Earlier this week Peter Hall at Movies.com put up the article Geeks Are Entering the Age of Instant Backlash and It’s Getting Really Tiresome, talking about how comic book fans reacted negatively to the announcement of Batman V Superman: Dawn of Justice.
Maybe movie journalism works differently than videogame journalism, but from where I stand we’ve been in the age of instant backlash for about a decade or so. Hall says:
[…]Internet immediately lost its mind and pounced on the title like a bunch of ghouls feasting on a newborn. And as I watched the vitriol flow across social media, all I could do is sit back and wonder why everyone is so angry all of the time these days.
There’s a certain irony in accusing people of “feasting on newborns” when talking about how they over-react. At any rate, this probably has more to do with where you hang out on the internet than with anything going on in geekdom. In my experience the backlash was basically a bunch of eye-rolling and head-shaking. I witnessed no anger, much less newborn-feasting.
Here was my reaction:
How much confidence does WB have in the new Superman? So little that they gave him second billing in his own sequel: http://t.co/PbkHmN5Y9K
— Shamus Young (@shamusyoung) May 21, 2014
That was a completely instant gut reaction. I wasn’t jumping on any bandwagon or contributing to any echo-chamber. I had not read any opinions when I wrote that, and had no idea what other fans were saying.
Isn’t that how it’s supposed to work? We hear some news and then react to it? It happens in real life all the time. If I’m sitting on the couch with friends watching trailers because I’m too lazy to find the remote and fast-forward to the DVD menu, then I’m likely to comment to my friend:
“This looks like it might be kinda good. Wait nope. Brett Ratner. It’s probably ass.”
“Ugh. Are they still making these? Didn’t they sort of run out of ideas two movies ago?
“Hey cool. Michael Caine is still alive.”
The only difference is that when it happens on the internet, there are a hundred thousand of us on the couch. I think it’s significant when those hundred thousand people all say roughly the same thing. What would Hall prefer they do? Not comment? “Man, I have something negative to say but I’ll keep it to myself just in case thousands of other people come to the same conclusion and we form a backlash.”
And if you’re unhappy that someone, somewhere is having an apoplectic freak-out over entertainment news? You might as well get mad at the weather. You might have a point, but there’s no fighting human nature.
In this case, I suspect the backlash is the result of prolonged frustration. It’s not just that the title of this particular movie is bad. By giving Batman top billing in Superman’s movie, it shows that Warner Brothers is still clueless and repeating mistakes that have been plaguing the studio for years. They do not get why the audience likes these characters. The DC movies so far (and I’m including the Nolan Batman in this) are a series of basically competent movies that fail to capture the tone and thematic thrust of the source material. The most recent Superman movie wasn’t a bad movie.

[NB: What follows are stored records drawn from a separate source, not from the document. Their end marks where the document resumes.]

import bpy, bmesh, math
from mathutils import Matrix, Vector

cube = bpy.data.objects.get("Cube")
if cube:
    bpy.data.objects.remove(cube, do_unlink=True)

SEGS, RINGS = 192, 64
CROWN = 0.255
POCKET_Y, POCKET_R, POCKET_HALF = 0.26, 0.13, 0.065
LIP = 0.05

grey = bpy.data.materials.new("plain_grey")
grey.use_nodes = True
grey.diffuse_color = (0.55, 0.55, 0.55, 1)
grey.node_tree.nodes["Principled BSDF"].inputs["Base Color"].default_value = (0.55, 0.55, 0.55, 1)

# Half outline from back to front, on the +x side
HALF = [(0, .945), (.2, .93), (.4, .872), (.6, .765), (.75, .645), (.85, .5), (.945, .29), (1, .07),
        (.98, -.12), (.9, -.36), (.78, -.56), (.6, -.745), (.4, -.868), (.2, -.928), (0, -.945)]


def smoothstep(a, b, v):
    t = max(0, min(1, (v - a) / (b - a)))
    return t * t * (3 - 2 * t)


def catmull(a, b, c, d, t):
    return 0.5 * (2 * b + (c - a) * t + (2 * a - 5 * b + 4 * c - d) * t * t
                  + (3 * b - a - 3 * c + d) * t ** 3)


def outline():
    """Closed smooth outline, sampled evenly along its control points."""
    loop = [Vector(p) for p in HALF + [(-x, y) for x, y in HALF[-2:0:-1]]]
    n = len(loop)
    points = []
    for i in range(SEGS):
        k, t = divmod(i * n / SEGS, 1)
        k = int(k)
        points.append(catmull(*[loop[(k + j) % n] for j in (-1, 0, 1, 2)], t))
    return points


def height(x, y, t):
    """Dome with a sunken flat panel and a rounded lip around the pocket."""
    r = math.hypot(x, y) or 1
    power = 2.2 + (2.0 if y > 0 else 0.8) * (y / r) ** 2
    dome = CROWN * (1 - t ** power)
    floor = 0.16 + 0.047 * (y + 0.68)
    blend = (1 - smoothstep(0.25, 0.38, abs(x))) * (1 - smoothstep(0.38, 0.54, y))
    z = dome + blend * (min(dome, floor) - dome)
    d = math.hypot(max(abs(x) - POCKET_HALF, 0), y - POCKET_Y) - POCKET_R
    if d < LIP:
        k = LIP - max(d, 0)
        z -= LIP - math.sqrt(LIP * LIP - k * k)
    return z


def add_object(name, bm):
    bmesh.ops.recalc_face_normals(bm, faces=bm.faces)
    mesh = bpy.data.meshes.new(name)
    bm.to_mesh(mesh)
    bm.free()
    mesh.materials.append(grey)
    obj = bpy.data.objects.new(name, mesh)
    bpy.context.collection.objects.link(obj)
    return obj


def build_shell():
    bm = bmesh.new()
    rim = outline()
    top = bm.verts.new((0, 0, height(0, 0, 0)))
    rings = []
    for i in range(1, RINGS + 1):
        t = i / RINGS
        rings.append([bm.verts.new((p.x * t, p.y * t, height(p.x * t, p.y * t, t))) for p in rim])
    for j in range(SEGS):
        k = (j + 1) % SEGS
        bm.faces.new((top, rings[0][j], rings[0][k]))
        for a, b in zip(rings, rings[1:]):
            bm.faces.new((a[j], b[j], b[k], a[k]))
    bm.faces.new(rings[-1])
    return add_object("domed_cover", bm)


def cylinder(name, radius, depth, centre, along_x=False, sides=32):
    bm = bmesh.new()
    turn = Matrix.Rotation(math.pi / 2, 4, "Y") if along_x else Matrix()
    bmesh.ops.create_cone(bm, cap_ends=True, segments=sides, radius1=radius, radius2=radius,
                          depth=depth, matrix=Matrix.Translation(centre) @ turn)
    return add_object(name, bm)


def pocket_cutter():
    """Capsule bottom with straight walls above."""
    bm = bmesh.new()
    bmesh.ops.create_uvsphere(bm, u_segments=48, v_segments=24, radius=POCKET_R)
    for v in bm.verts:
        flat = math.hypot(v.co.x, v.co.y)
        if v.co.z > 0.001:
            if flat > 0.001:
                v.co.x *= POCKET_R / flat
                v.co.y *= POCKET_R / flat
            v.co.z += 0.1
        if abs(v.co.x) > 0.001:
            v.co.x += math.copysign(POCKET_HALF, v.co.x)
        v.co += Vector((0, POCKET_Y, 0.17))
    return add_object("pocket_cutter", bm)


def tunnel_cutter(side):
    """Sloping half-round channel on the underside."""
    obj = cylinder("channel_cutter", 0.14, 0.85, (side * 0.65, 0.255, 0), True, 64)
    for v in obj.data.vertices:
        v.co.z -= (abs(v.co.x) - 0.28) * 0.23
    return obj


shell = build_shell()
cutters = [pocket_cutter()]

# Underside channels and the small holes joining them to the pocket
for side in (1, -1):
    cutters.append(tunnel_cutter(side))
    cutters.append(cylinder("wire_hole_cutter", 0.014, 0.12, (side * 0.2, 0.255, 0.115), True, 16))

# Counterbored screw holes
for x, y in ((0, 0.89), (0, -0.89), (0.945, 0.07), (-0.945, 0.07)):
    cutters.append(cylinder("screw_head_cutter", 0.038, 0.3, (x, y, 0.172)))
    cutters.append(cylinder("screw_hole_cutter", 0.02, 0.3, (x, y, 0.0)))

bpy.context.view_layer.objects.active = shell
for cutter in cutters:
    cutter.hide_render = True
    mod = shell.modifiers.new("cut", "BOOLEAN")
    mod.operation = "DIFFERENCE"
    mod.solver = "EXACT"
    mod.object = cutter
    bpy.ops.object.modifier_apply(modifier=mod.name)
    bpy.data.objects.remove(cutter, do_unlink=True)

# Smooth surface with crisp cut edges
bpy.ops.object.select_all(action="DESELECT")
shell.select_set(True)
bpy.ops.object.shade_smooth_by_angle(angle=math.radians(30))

If it had been about some new hero I would have really enjoyed it. But the tone was wrong for a movie about Supes. I spent the whole time sitting there thinking, “This doesn’t feel like a Superman movie.” Too dark. Too grim. Superman is morose and conflicted instead of stalwart and optimistic.
I’m not deep enough into movies to get why this keeps happening. Wrong directors? Wrong screenwriters? Lack of a plan? Too much executive meddling? I have no idea. Marvel has made it look easy. DC fans are hoping to see an optimistic, colorful, and vibrant take on Superman that lives up to the kind of crowd-pleasing adventure that Marvel gave us with Captain America. And this Batman v. Superman is a step away from that. Batman is a reliable draw, so rather than addressing the problems with the previous Superman movie they’re adding Batman. The backlash isn’t, “Boo hoo, I don’t like the title of this movie I haven’t seen yet.” The backlash is, “It looks like nothing is going to change and we’re going to get more ugly grim big-budget movies that don’t satisfy our desire to see our heroes on the big screen.”
Rather than blame the rampaging mob, maybe we should put some blame of the studios. There’s no law saying they have to dribble out an endless series of hints, leaks, and trailers. In fact, the only reason to do that is to provoke a reaction. They either want feedback as a kind of informal focus testing, or they want to build hype. In either case, the studios are getting what they want. Getting mad at internet backlash is like getting mad at the audience for cheering when the stand-up comic says how much they love [current_town].
A Telltale Autopsy
What lessons can we learn from the abrupt demise of this once-impressive games studio?
A video discussing Megatexture technology. Why we needed it, what it was supposed to do, and why it maybe didn't totally work.
This is Why We Can’t Have Short Criticism
Here's how this site grew from short essays to novel-length quasi-analytical retrospectives.
Zenimax vs. Facebook
This series explores the troubled history of VR and the strange lawsuit between Zenimax publishing and Facebook.
Please Help I Can’t Stop Playing Cities: Skylines
What makes this borderline indie title so much better than the AAA juggernauts that came before?